Let’s get it straight: Birchbox is not a sampling company.
That may come as a surprise. The New York-based beauty firm is perhaps best known for its beautiful boxes of makeup samples that get delivered to customers every month. But Katia Beauchamp, co-founder of Birchbox, is adamant that it’s about much more than that.
In recent months, the company, which is hoping to grab a larger bit of the $16 billion beauty market in the U.S., has put more of a focus on converting customers into buying full-size beauty products and becoming a beauty retailer, not a subscription box company. But don’t call this a pivot. Beauchamp joined the Glossy Podcast to argue that this was always in the plan: “We never set out to sell women boxes of samples. Or to be a subscription company.”
Edited highlights below.
Birchbox was an easy sell in some ways …
Beauchamp said that when she co-founded the company, there was already a “gaping hole” in the beauty space when it came to buying beauty products online. That made the sell easy. Plus, marketing dollars at big brands were already being spent on samples. The difference was that samples were being used as gifts for loyal customers instead of as assets for customer acquisition. “That was our pitch.”
… But a hard sell in others

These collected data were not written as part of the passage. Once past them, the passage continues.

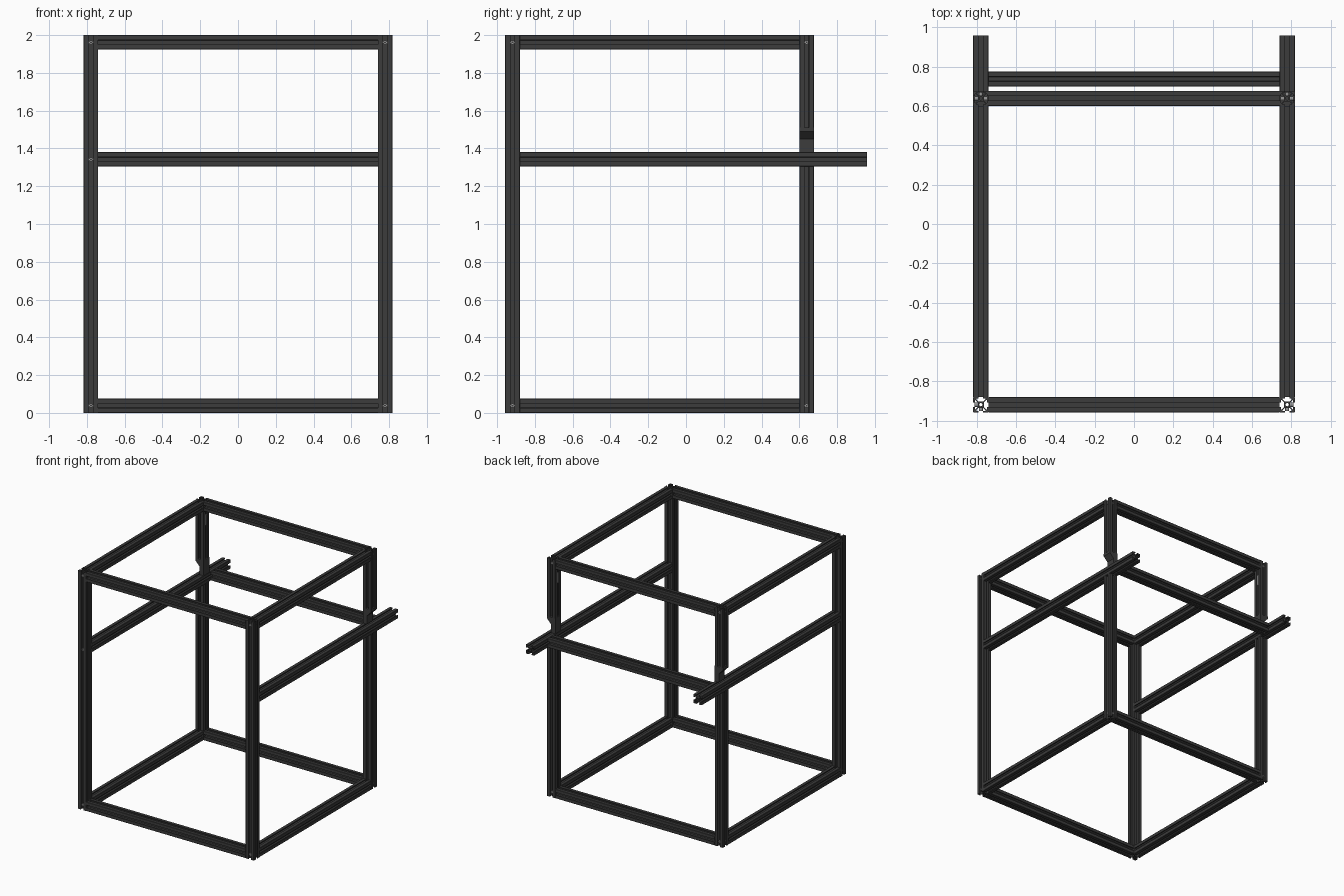
import bpy, math
from mathutils import Vector, Matrix

old = bpy.data.objects.get("Cube")
if old:
    bpy.data.objects.remove(old, do_unlink=True)

S = 0.077            # profile width
H = S / 2
X = 0.817 - H        # post centre, sideways
YF, YB = -0.957 + H, 0.677 - H   # front and back post centres
ZM = 1.342           # middle rail height


def material(name, rgb):
    m = bpy.data.materials.new(name)
    m.use_nodes = True
    m.diffuse_color = (*rgb, 1)
    m.node_tree.nodes["Principled BSDF"].inputs["Base Color"].default_value = (*rgb, 1)
    return m


DARK = material("dark anodised metal", (0.045, 0.045, 0.045))
STEEL = material("grey steel", (0.32, 0.32, 0.32))


def add_mesh(name, mesh, mat):
    ob = bpy.data.objects.new(name, mesh)
    mesh.materials.clear()
    mesh.materials.append(mat)
    bpy.context.collection.objects.link(ob)
    return ob


# Slotted cross-section: one side of the outline, turned four times, plus a bore
SIDE = [(-0.94, 1), (-0.3, 1), (-0.3, 0.8), (-0.6, 0.8), (-0.6, 0.7), (-0.28, 0.4),
        (0.28, 0.4), (0.6, 0.7), (0.6, 0.8), (0.3, 0.8), (0.3, 1), (0.94, 1)]
OUTLINE = []
for k in range(4):
    turn = Matrix.Rotation(-k * math.pi / 2, 2)
    OUTLINE += [turn @ Vector(p) for p in SIDE]
BORE = [Vector((0.21 * math.cos(a), 0.21 * math.sin(a)))
        for a in [i * math.tau / 16 for i in range(16)]]


def bar(name, start, end):
    """Slotted bar between two points along one axis."""
    a, b = Vector(start), Vector(end)
    cu = bpy.data.curves.new(name, 'CURVE')
    cu.dimensions, cu.fill_mode = '2D', 'BOTH'
    cu.extrude = (b - a).length / 2
    for loop in (OUTLINE, BORE):
        sp = cu.splines.new('POLY')
        sp.points.add(len(loop) - 1)
        for pt, co in zip(sp.points, loop):
            pt.co = (co.x * H, co.y * H, 0, 1)
        sp.use_cyclic_u = True
    tmp = bpy.data.objects.new(name + "_curve", cu)
    bpy.context.collection.objects.link(tmp)
    bpy.context.view_layer.update()
    mesh = bpy.data.meshes.new_from_object(tmp.evaluated_get(bpy.context.evaluated_depsgraph_get()))
    bpy.data.objects.remove(tmp, do_unlink=True)
    bpy.data.curves.remove(cu)
    for p in mesh.polygons:
        p.use_smooth = False
    ob = add_mesh(name, mesh, DARK)
    ob.location = (a + b) / 2
    ob.rotation_euler = (b - a).to_track_quat('Z', 'Y').to_euler()
    return ob


def prism(name, profile, y0, y1, mat):
    """Solid with an x-z profile, running along y."""
    n = len(profile)
    verts = [(x, y, z) for y in (y0, y1) for x, z in profile]
    faces = [tuple(range(n)), tuple(range(2 * n - 1, n - 1, -1))]
    faces += [(i, n + i, n + (i + 1) % n, (i + 1) % n) for i in range(n)]
    mesh = bpy.data.meshes.new(name)
    mesh.from_pydata(verts, [], faces)
    if profile[1][0] < profile[0][0]:
        mesh.flip_normals()
    return add_mesh(name, mesh, mat)


def screw(name, loc, axis):
    """Screw head sunk in the slot, with a hexagon socket."""
    q = Vector(axis).to_track_quat('Z', 'Y').to_euler()
    bpy.ops.mesh.primitive_cylinder_add(vertices=16, radius=0.0105, depth=0.016,
                                        location=loc, rotation=q)
    head = bpy.context.object
    head.name = name
    head.data.materials.append(STEEL)
    head.data.materials.append(DARK)
    bpy.ops.mesh.primitive_cylinder_add(vertices=6, radius=0.005, depth=0.0165,
                                        location=loc, rotation=q)
    socket = bpy.context.object
    socket.name = name + "_socket"
    socket.data.materials.append(DARK)


# Front and back cross bars, bottom and top
for level, z in (("bottom", H), ("top", 2 - H)):
    for place, y in (("front", YF), ("back", YB)):
        bar(f"{level}_{place}_bar", (-X + H, y, z), (X - H, y, z))

# Bar joining the two middle rails behind the back posts
bar("middle_back_bar", (-X + H, 0.737, ZM), (X - H, 0.737, ZM))

for side, s in (("left", 1), ("right", -1)):
    x = s * X
    # Posts: the back one is split by the middle rail
    bar(f"{side}_front_post", (x, YF, 0), (x, YF, 2))
    bar(f"{side}_back_lower_post", (x, YB, 0), (x, YB, ZM - H))
    bar(f"{side}_back_upper_post", (x, YB, 1.5), (x, YB, 2))
    # Rails running front to back
    for level, z, y1 in (("bottom", H, YB - H), ("top", 2 - H, YB - H), ("middle", ZM, 0.957)):
        bar(f"{side}_{level}_rail", (x, YF + H, z), (x, y1, z))
    # Solid foot under the upper post, sloped on its outer face
    inner, outer = x - s * H, x + s * H
    prism(f"{side}_post_foot",
          [(inner, ZM + H), (x, ZM + H), (x, 1.45), (outer, 1.49), (outer, 1.51), (inner, 1.51)],
          YB - H, YB + H, DARK)
    # Joint plate in the inner slot of the upper post
    xa, xb = x - s * 0.034, x - s * 0.016
    prism(f"{side}_joint_plate", [(xa, 1.79), (xb, 1.79), (xb, 1.88), (xa, 1.88)],
          YB - 0.009, YB + 0.009, STEEL)
    # Screw heads at the corners
    for level, z in (("bottom", H), ("top", 2 - H)):
        for place, y, d in (("front", YF, -1), ("back", YB, 1)):
            screw(f"{side}_{level}_{place}_screw", (x, y + d * 0.023, z), (0, d, 0))
            screw(f"{side}_{level}_{place}_side_screw", (x + s * 0.023, y, z), (s, 0, 0))
screw("right_middle_screw", (-X, YF - 0.023, ZM), (0, -1, 0))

Beauty and fashion startups can be hard for investors to understand. The difficulty of convincing venture capitalists who tend to be male about industry opportunities in spaces they’re not familiar with is very real, said Beauchamp: “We couldn’t use a narrative or a story. We had to be less about making a woman feel. We had to talk numbers.” Beauchamp said that she had to wake up to the reality of how hard it is to be a female entrepreneur. “It’s hard for [investors] to relate to this category because it feels so personal and emotional,” she said. “A lot of people would say, ‘My wife isn’t into that.’”
Pivoting without a pivot
Beauchamp said the idea for the company was always to get people to use the subscription boxes to first sample products and then to buy full-size makeup from Birchbox. But unfortunately, the box became a “symbol” for the company. Breaking out of the “subscription box company” mold was hard, she said. “[The box] is a part of who we are as a company. But we’re more.” She said consumer press and media didn’t help, either — so the company turned to its customers to spread the word, asking loyalists to refer people to full-size products. The company’s store helped, too. Beauchamp said it was a chance for customers to experience the company in a new way. (And also to see how many full-size makeup tubes it could sell.)
There is no subscription box bubble
Despite issues of scale and a proliferation of subscription box companies, Beauchamp said that the sub-box industry is fine. “I can’t even imagine a question about whether subscription is a sustainable business model,” she said. “We didn’t invent subscription. It’s been around for 100 years.” And the idea of it being a bubble misses the point: The question is whether subscription is used as a marketing vehicle to generate sales or if there is another goal — and that’s what businesses need to figure out. “Don’t think about whether sub boxes as an entity are relevant,” said Beauchamp.